Collins hit .304 for the season with 19 RBIs, eight doubles, and a home run. He was tops on the team in SEC play with a .456 slugging percentage. His average was .324 over the span of those 30 games.

Even with all of that, possibly the feat that made him a fan favorite among MSU baseball fans came on April 12th. In front of the largest crowd ever to attend a college baseball game, Collins delivered a walk-off single in the bottom of the 10th inning to defeat rival Ole Miss. It finished off a four-run inning and an amazing comeback that Bulldog fans won't forget for a long time.

After that stellar 2014 season, expectations couldn't have been any higher coming into Collins' sophomore campaign. Fans will have to wait longer than expected to see if he can meet those expectations after Collins suffered a hand injury that will keep him out at least three to five weeks.

Replacing your starting catcher is never an easy task, especially when he was an All-SEC Freshman. There's no mistaking what Collins' presence meant to the team last season. The Bulldogs' record was 22-4 in games where Collins recorded a hit.

John Cohen said that Collins has the potential to be not only one of the best catchers in the SEC, but the entire country.

Whether they were prepared for it or not, replacing him is exactly what they will have to do come opening day. The two options that Cohen has to use in place of Collins have very little experience.

Senior Cody Walker only played in 18 games last season, appearing at the plate just 27 times. He hit at a .222 clip and drove in five runs. Like Collins, Walker also had a walk-off RBI, his coming against Tennessee.

The other catcher that will split duties with Walker during Collins' absence is junior college transfer Josh Lovelady. He hit .360 his freshman year at Shelton State before breaking his jaw as a sophomore. Lovelady stood out in fall practice with his ability to block balls in the dirt.

As cut and dry as it is for most other positions, the battle for the catcher spot will come down to more than who can hit and defend the best. John Cohen and pitching coach Butch Thompson have always wanted catchers who can call the right pitches at the right times and keep pitchers in a rhythm.

Much like a quarterback and wide receiver in football, chemistry is one of the most important elements when it comes to pitchers and catchers.

That's where Walker likely has the upper hand in the competition. He's been with these pitchers for two years now, and although he's played in few games, he at least has gotten his feet wet.

As young as the Bulldog pitching staff is, a catcher who has been in the system and knows the grind of this level of baseball will be crucial to their development.
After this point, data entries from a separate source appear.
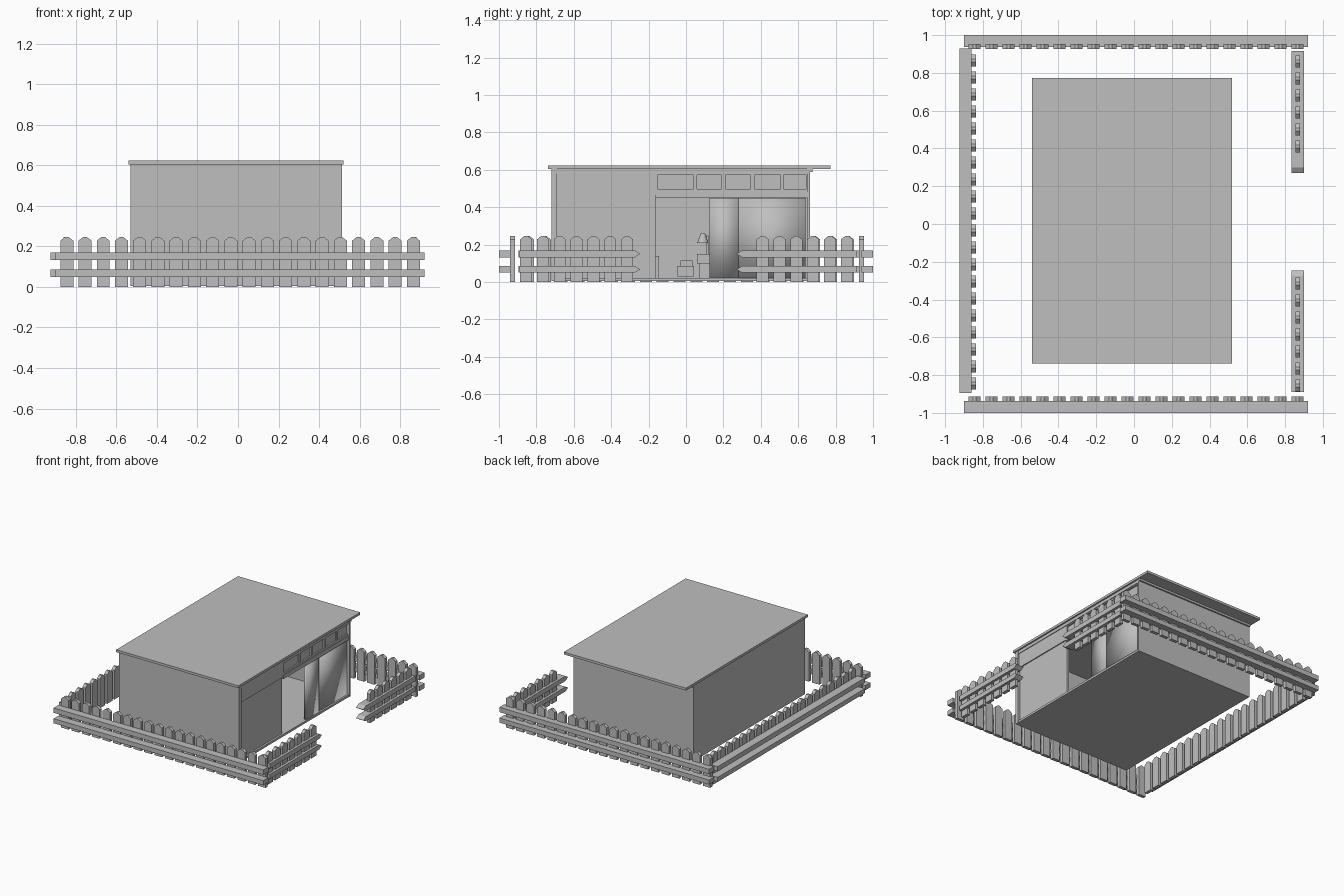
import bpy, bmesh, math
from mathutils import Matrix, Vector

if "Cube" in bpy.data.objects:
    bpy.data.objects.remove(bpy.data.objects["Cube"], do_unlink=True)

GREY = (0.52, 0.52, 0.52, 1)
mat = bpy.data.materials.new("plain_grey")
mat.use_nodes = True
mat.diffuse_color = GREY
mat.node_tree.nodes["Principled BSDF"].inputs["Base Color"].default_value = GREY


def finish(name, bm, smooth=False):
    bmesh.ops.recalc_face_normals(bm, faces=bm.faces)
    for f in bm.faces:
        f.smooth = smooth
    mesh = bpy.data.meshes.new(name)
    bm.to_mesh(mesh)
    bm.free()
    mesh.materials.append(mat)
    ob = bpy.data.objects.new(name, mesh)
    bpy.context.collection.objects.link(ob)
    return ob


def add_box(bm, x, y, z):
    size = Vector((x[1] - x[0], y[1] - y[0], z[1] - z[0]))
    mid = Vector((sum(x), sum(y), sum(z))) / 2
    bmesh.ops.create_cube(bm, size=1, matrix=Matrix.Translation(mid) @ Matrix.Diagonal(size).to_4x4())


def box(name, x, y, z, smooth=False):
    bm = bmesh.new()
    add_box(bm, x, y, z)
    return finish(name, bm, smooth)


def add_prism(bm, outline, depth):
    # Outline points are 3D; the face is extruded along the depth vector
    face = bm.faces.new([bm.verts.new(p) for p in outline])
    out = bmesh.ops.extrude_face_region(bm, geom=[face])["geom"]
    bmesh.ops.translate(bm, vec=depth, verts=[v for v in out if isinstance(v, bmesh.types.BMVert)])


RAILS = [(0.05, 0.086), (0.132, 0.17)]
HALF = 0.032


def pickets(name, along, centres, start, thick):
    bm = bmesh.new()
    shape = [(-HALF, 0), (HALF, 0), (HALF, 0.228), (0.008, 0.247), (-0.008, 0.247), (-HALF, 0.228)]
    for c in centres:
        if along == "x":
            add_prism(bm, [(c + u, start, z) for u, z in shape], (0, thick, 0))
        else:
            add_prism(bm, [(start, c + u, z) for u, z in shape], (thick, 0, 0))
    return finish(name, bm)


def rails(name, x, y):
    bm = bmesh.new()
    for z in RAILS:
        add_box(bm, x, y, z)
    return finish(name, bm)


def pointed_rails(name, butt, tip):
    # Rails beside the gateway taper to a point
    bm = bmesh.new()
    neck = tip - math.copysign(0.03, tip - butt)
    for lo, hi in RAILS:
        add_prism(bm, [(0.835, butt, lo), (0.835, neck, lo), (0.835, tip, (lo + hi) / 2),
                       (0.835, neck, hi), (0.835, butt, hi)], (0.064, 0, 0))
    return finish(name, bm)


# Fence
row = [-0.845 + 0.09 * i for i in range(20)]
pickets("front_fence_pickets", "x", row, -0.94, 0.026)
rails("front_fence_rails", (-0.9, 0.92), (-1.0, -0.938))
pickets("back_fence_pickets", "x", row, 0.926, 0.026)
rails("back_fence_rails", (-0.9, 0.92), (0.938, 1.0))
pickets("right_fence_pickets", "y", row, -0.862, 0.026)
rails("right_fence_rails", (-0.925, -0.86), (-0.895, 0.928))
pickets("gate_front_pickets", "y", [-0.855 + 0.09 * i for i in range(7)], 0.854, 0.026)
pointed_rails("gate_front_rails", -0.89, -0.245)
pickets("gate_back_pickets", "y", [0.41 + 0.09 * i for i in range(6)], 0.854, 0.026)
pointed_rails("gate_back_rails", 0.915, 0.27)

# House shell
box("roof", (-0.54, 0.52), (-0.738, 0.772), (0.604, 0.623))
box("floor", (-0.53, 0.51), (-0.72, 0.663), (0.005, 0.022))
box("front_wall", (-0.53, 0.512), (-0.72, -0.69), (0.005, 0.604))
box("back_wall", (-0.53, 0.512), (0.648, 0.663), (0.005, 0.604))
box("back_wall_trim", (-0.53, 0.512), (0.663, 0.675), (0.588, 0.604))
box("right_wall", (-0.53, -0.51), (-0.69, 0.648), (0.005, 0.604))

# Entrance side
box("entrance_wall", (0.475, 0.495), (-0.69, -0.163), (0.022, 0.465))
box("upper_panel", (0.475, 0.503), (-0.69, -0.163), (0.465, 0.585))
box("top_beam", (0.475, 0.508), (-0.69, 0.648), (0.58, 0.604))
box("door_header", (0.475, 0.508), (-0.163, 0.648), (0.452, 0.482))

# Strip of windows with a frame around each pane
panes = [(-0.152, 0.04), (0.058, 0.19), (0.211, 0.345), (0.366, 0.505), (0.521, 0.642)]
bm = bmesh.new()
add_box(bm, (0.48, 0.503), (-0.163, 0.648), (0.482, 0.497))
add_box(bm, (0.48, 0.503), (-0.163, 0.648), (0.572, 0.58))
edges = [-0.163] + [v for p in panes for v in p] + [0.648]
for a, b in zip(edges[::2], edges[1::2]):
    add_box(bm, (0.48, 0.503), (a, b), (0.497, 0.572))
finish("window_frame", bm)
box("window_glass", (0.485, 0.492), (-0.163, 0.648), (0.49, 0.575))

# Sliding doors with soft shading
box("door_narrow", (0.486, 0.504), (0.126, 0.282), (0.022, 0.45), True)
box("door_wide", (0.474, 0.496), (0.278, 0.64), (0.022, 0.45), True)

# Furniture inside
box("seat", (-0.35, -0.25), (-0.045, 0.042), (0.03, 0.085))
box("seat_cushion", (-0.35, -0.27), (-0.03, 0.035), (0.085, 0.115))
box("cupboard", (-0.35, -0.2), (-0.2, -0.145), (0.022, 0.14))
box("stand", (-0.33, -0.24), (0.07, 0.13), (0.022, 0.1))
box("stand_top", (-0.35, -0.22), (0.06, 0.14), (0.1, 0.15))
box("lamp_stem", (-0.29, -0.28), (0.11, 0.12), (0.15, 0.25))
bm = bmesh.new()
bmesh.ops.create_cone(bm, cap_ends=True, segments=12, radius1=0.03, radius2=0.012, depth=0.05,
                      matrix=Matrix.Translation((-0.285, 0.09, 0.235)))
finish("lamp_shade", bm)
This marks the second year in a row the Bulldogs will have question marks at catcher going into opening day. Last year, Collins, Walker, Daniel Garner, and Zack Randolph all had zero experience at the Division 1 level before the start of the season.

Garner and Randolph are no longer on the team, so the injury to Collins assures the starting spot will go to either Walker or Lovelady, at least until Collins is healthy. Hopefully one or both of them can emerge as a surprise player, much like Nick Ammirati did when Mitch Slauter was injured in 2013.

The situation is not ideal. You never want to lose one of the best offensive players on your team, even for a few weeks. But when it's all said and done, you will have an eager Gavin Collins ready to terrorize opposing pitchers and two players behind him who will be more than ready to step in when their name is called on in SEC play.